Seoul National University
The last excursion in Seoul was the visit to the Seoul National University (SNU) on Tuesday the 18th of October. After the lunch at the Gwanak Main Campus, we were welcomed by Professor Young-Oh Kim, Doctor Gi Joo Kim, two PhD-candidates and a master student of the Research Group for Climate Change Adaptation in Water Resources (CCCAWR) from the Department of Civil and Environmental Engineering. During the excursion, we learnt about the SNU in general and the ongoing research the research group is involved in.
First of all, Professor Young-Oh Kim gave a general introduction to the SNU. This first national university in South Korea, founded in 1946, consists of 16 colleges, 13 graduate schools and 121 research institutes. It is considered to be the most prestigious public university of South Korea, with approximately 28,000 students (57% undergraduate, 43% graduate) and 5410 staff-members. The SNU is ambitious, as it strives to be ‘A Community of Knowledge, Leading the Future’, which connects well to the findings in the macro studies ‘Technological’ and ‘Social’. The percentage of international students is rather low (8%), contrary to 33% at the University of Twente. Most courses are provided in Korean only, but the level of English is relatively high, as a lot of students and staff-members go to the United States during their studies, of which Professor Young-Oh Kim and Doctor Gi Joo Kim are an example.
Secondly, Professor Young-Oh Kim, Head of the department of Civil and Environmental Engineering, shortly introduced Civil Engineering at the SNU. The department covers a broad range of research areas, which is similar to the research areas at the University of Twente. The vision of the department is to establish human and environment-oriented infrastructures in the future. One of the research areas is ‘Hydro-Engineering’, which consists amongst others of the Research Group for CCAWR. This group is relatively small, consisting of Professor Young-Oh Kim, Doctor Gi Joo Kim and 8 students. The focus of the group is on novel methodologies for climate change assessments and adaptations in the field of water resources. The goal is to anticipate adverse effects of climate change on Korean water resources and propose strategies and actions to mitigate damage.

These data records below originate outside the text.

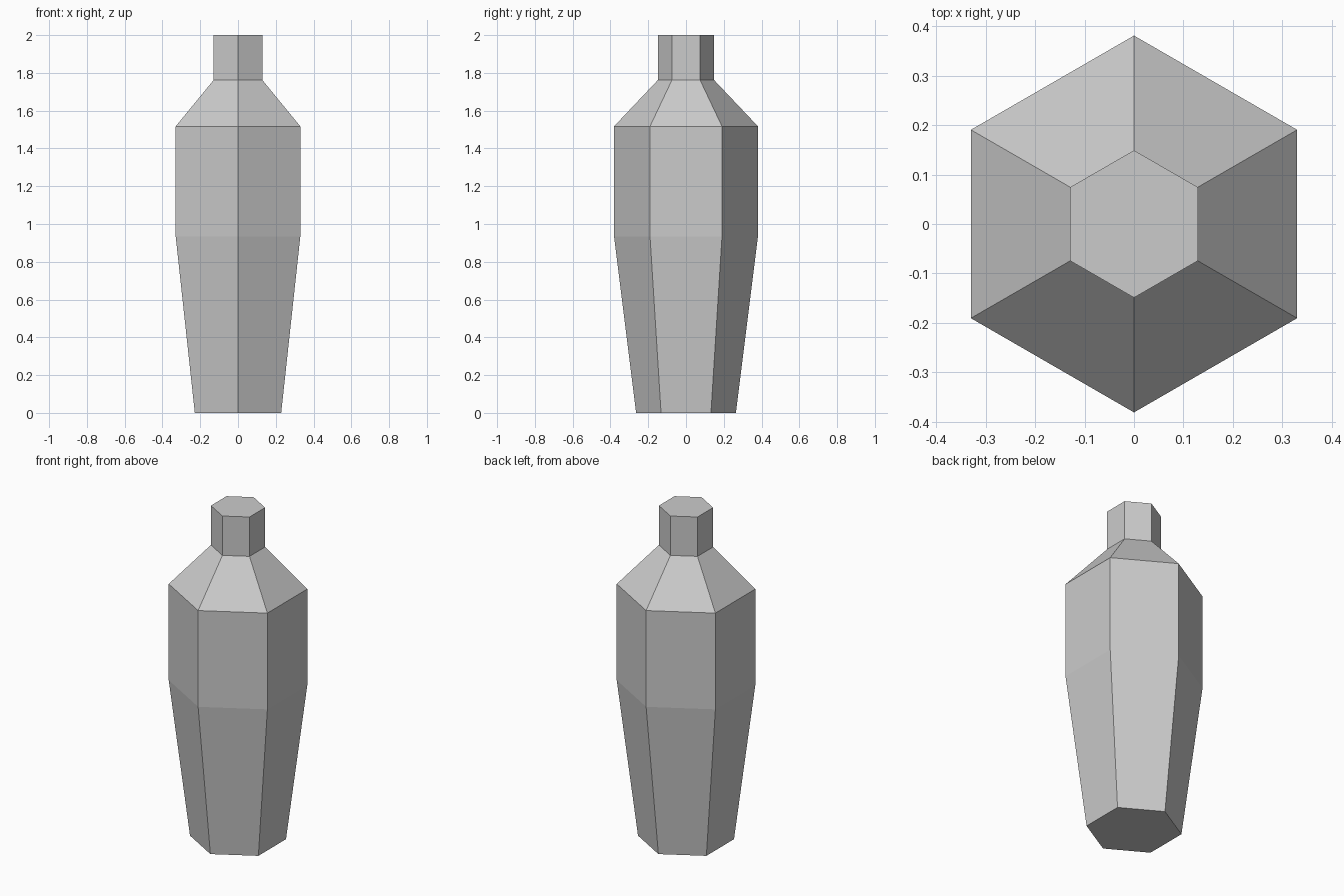
import bpy, bmesh
from math import pi, sin, cos

if "Cube" in bpy.data.objects:
    bpy.data.objects.remove(bpy.data.objects["Cube"])

SIDES = 6
# (radius, height) profile from foot to mouth
PROFILE = [(0.264, 0.0), (0.381, 0.935), (0.381, 1.517), (0.149, 1.762), (0.149, 2.0)]

bm = bmesh.new()

# Hexagonal rings with corners pointing front and back
rings = []
for r, z in PROFILE:
    angles = [pi / 2 + 2 * pi * i / SIDES for i in range(SIDES)]
    rings.append([bm.verts.new((r * cos(a), r * sin(a), z)) for a in angles])

# Side walls
for low, high in zip(rings, rings[1:]):
    for i in range(SIDES):
        j = (i + 1) % SIDES
        bm.faces.new((low[i], low[j], high[j], high[i]))

# Flat foot and top caps
bm.faces.new(rings[0][::-1])
bm.faces.new(rings[-1])

mesh = bpy.data.meshes.new("bottle")
bm.to_mesh(mesh)
bm.free()
bottle = bpy.data.objects.new("bottle", mesh)
bpy.context.collection.objects.link(bottle)
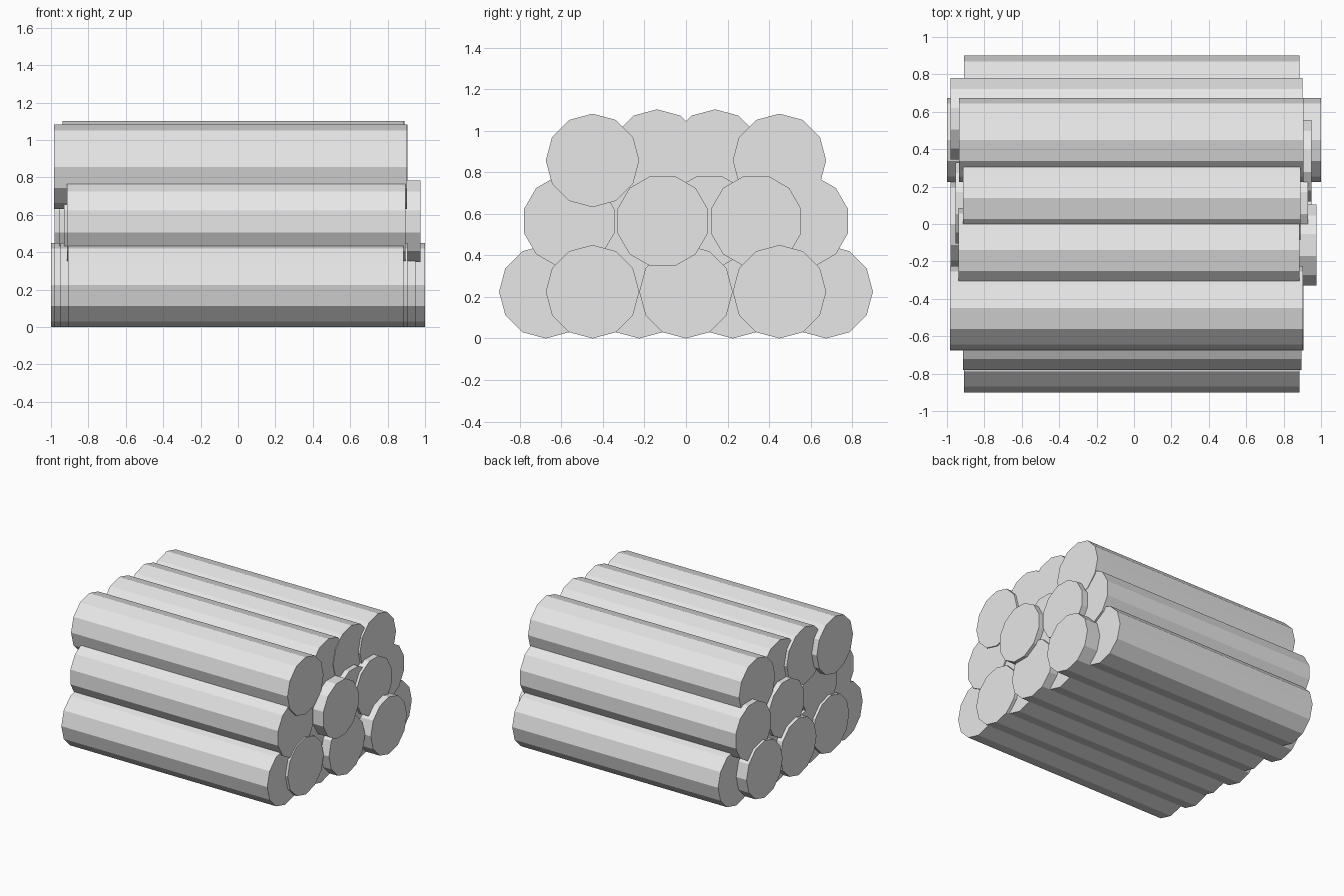
import bpy
import math

if "Cube" in bpy.data.objects:
    bpy.data.objects.remove(bpy.data.objects["Cube"])

# One plain grey for all the logs
grey = bpy.data.materials.new("log_grey")
grey.diffuse_color = (0.8, 0.8, 0.8, 1.0)
grey.use_nodes = True
grey.node_tree.nodes["Principled BSDF"].inputs["Base Color"].default_value = grey.diffuse_color

RADIUS = 0.225
SIDES = 12


def log(name, y, z, left, right, turn=0.0):
    """Twelve-sided capped log lying along x from left to right."""
    bpy.ops.mesh.primitive_cylinder_add(
        vertices=SIDES, radius=RADIUS, depth=right - left,
        location=((left + right) / 2, y, z),
        rotation=(0, math.pi / 2, 0))
    obj = bpy.context.object
    obj.name = name
    # Spin the profile about the log's own axis
    for v in obj.data.vertices:
        c, s = math.cos(turn), math.sin(turn)
        x0, y0 = v.co.x, v.co.y
        v.co.x, v.co.y = c * x0 - s * y0, s * x0 + c * y0
    obj.data.materials.append(grey)
    return obj


# Each row: name, height, profile turn, then (y, left end, right end) per log
rows = [
    ("bottom_log", 0.225, 0.0, [
        (-0.675, -0.91, 0.885), (-0.45, -0.95, 0.905), (-0.225, -0.93, 0.88),
        (0.0, -0.98, 0.95), (0.225, -0.93, 0.88), (0.45, -1.0, 1.0),
        (0.675, -0.91, 0.885)]),
    ("middle_log", 0.565, math.radians(15), [
        (-0.5625, -0.915, 0.895), (-0.3375, -0.93, 0.885),
        (-0.1125, -0.91, 0.975), (0.1125, -0.955, 0.93),
        (0.3375, -0.91, 0.95), (0.5625, -0.98, 0.90)]),
    ("top_outer_log", 0.857, 0.0, [
        (-0.45, -0.983, 0.904), (0.45, -0.935, 0.905)]),
    ("top_inner_log", 0.878, 0.0, [
        (-0.14, -0.938, 0.886), (0.14, -0.915, 0.89)]),
]

for name, z, turn, logs in rows:
    for i, (y, left, right) in enumerate(logs, 1):
        log(f"{name}_{i}", y, z, left, right, turn)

At the end of the presentation, different research projects were presented. The topics were either related to the effects of climate change on water systems or related to understanding water systems in order to prepare for climate change, which relates well to the micro study ‘Extreme Weather Circumstances’. The topics ranged from researching the uncertainty in measurements of discharge with IoT sensors, to analyzing the effects of the urbanized campus on the water cycle, to investigating the management of reservoirs under climate change.
After the presentation of the Research Group for CCAWR, a presentation from our side was given about the University of Twente and Department of Civil Engineering and Management in general and some current research projects in the Marine and Fluvial Systems Research Group.
In the last thirty minutes of the excursion, we visited two rooms of the Hydraulic & Coastal Engineering Laboratory. Two students explained the equipment present at the laboratories and we had time to walk around to view the laboratory and ask questions. Several flumes with different sizes were present which were used to study the near-bed motion of water. This could be used to study the sediment dynamics in rivers.
All in all, during this short excursion of 1.5 hours at the SNU, we have learnt more about the ongoing research of the Research Group for CCAWR and about the ambiance at the SNU in general. We want to thank all people involved for making it possible to visit the university!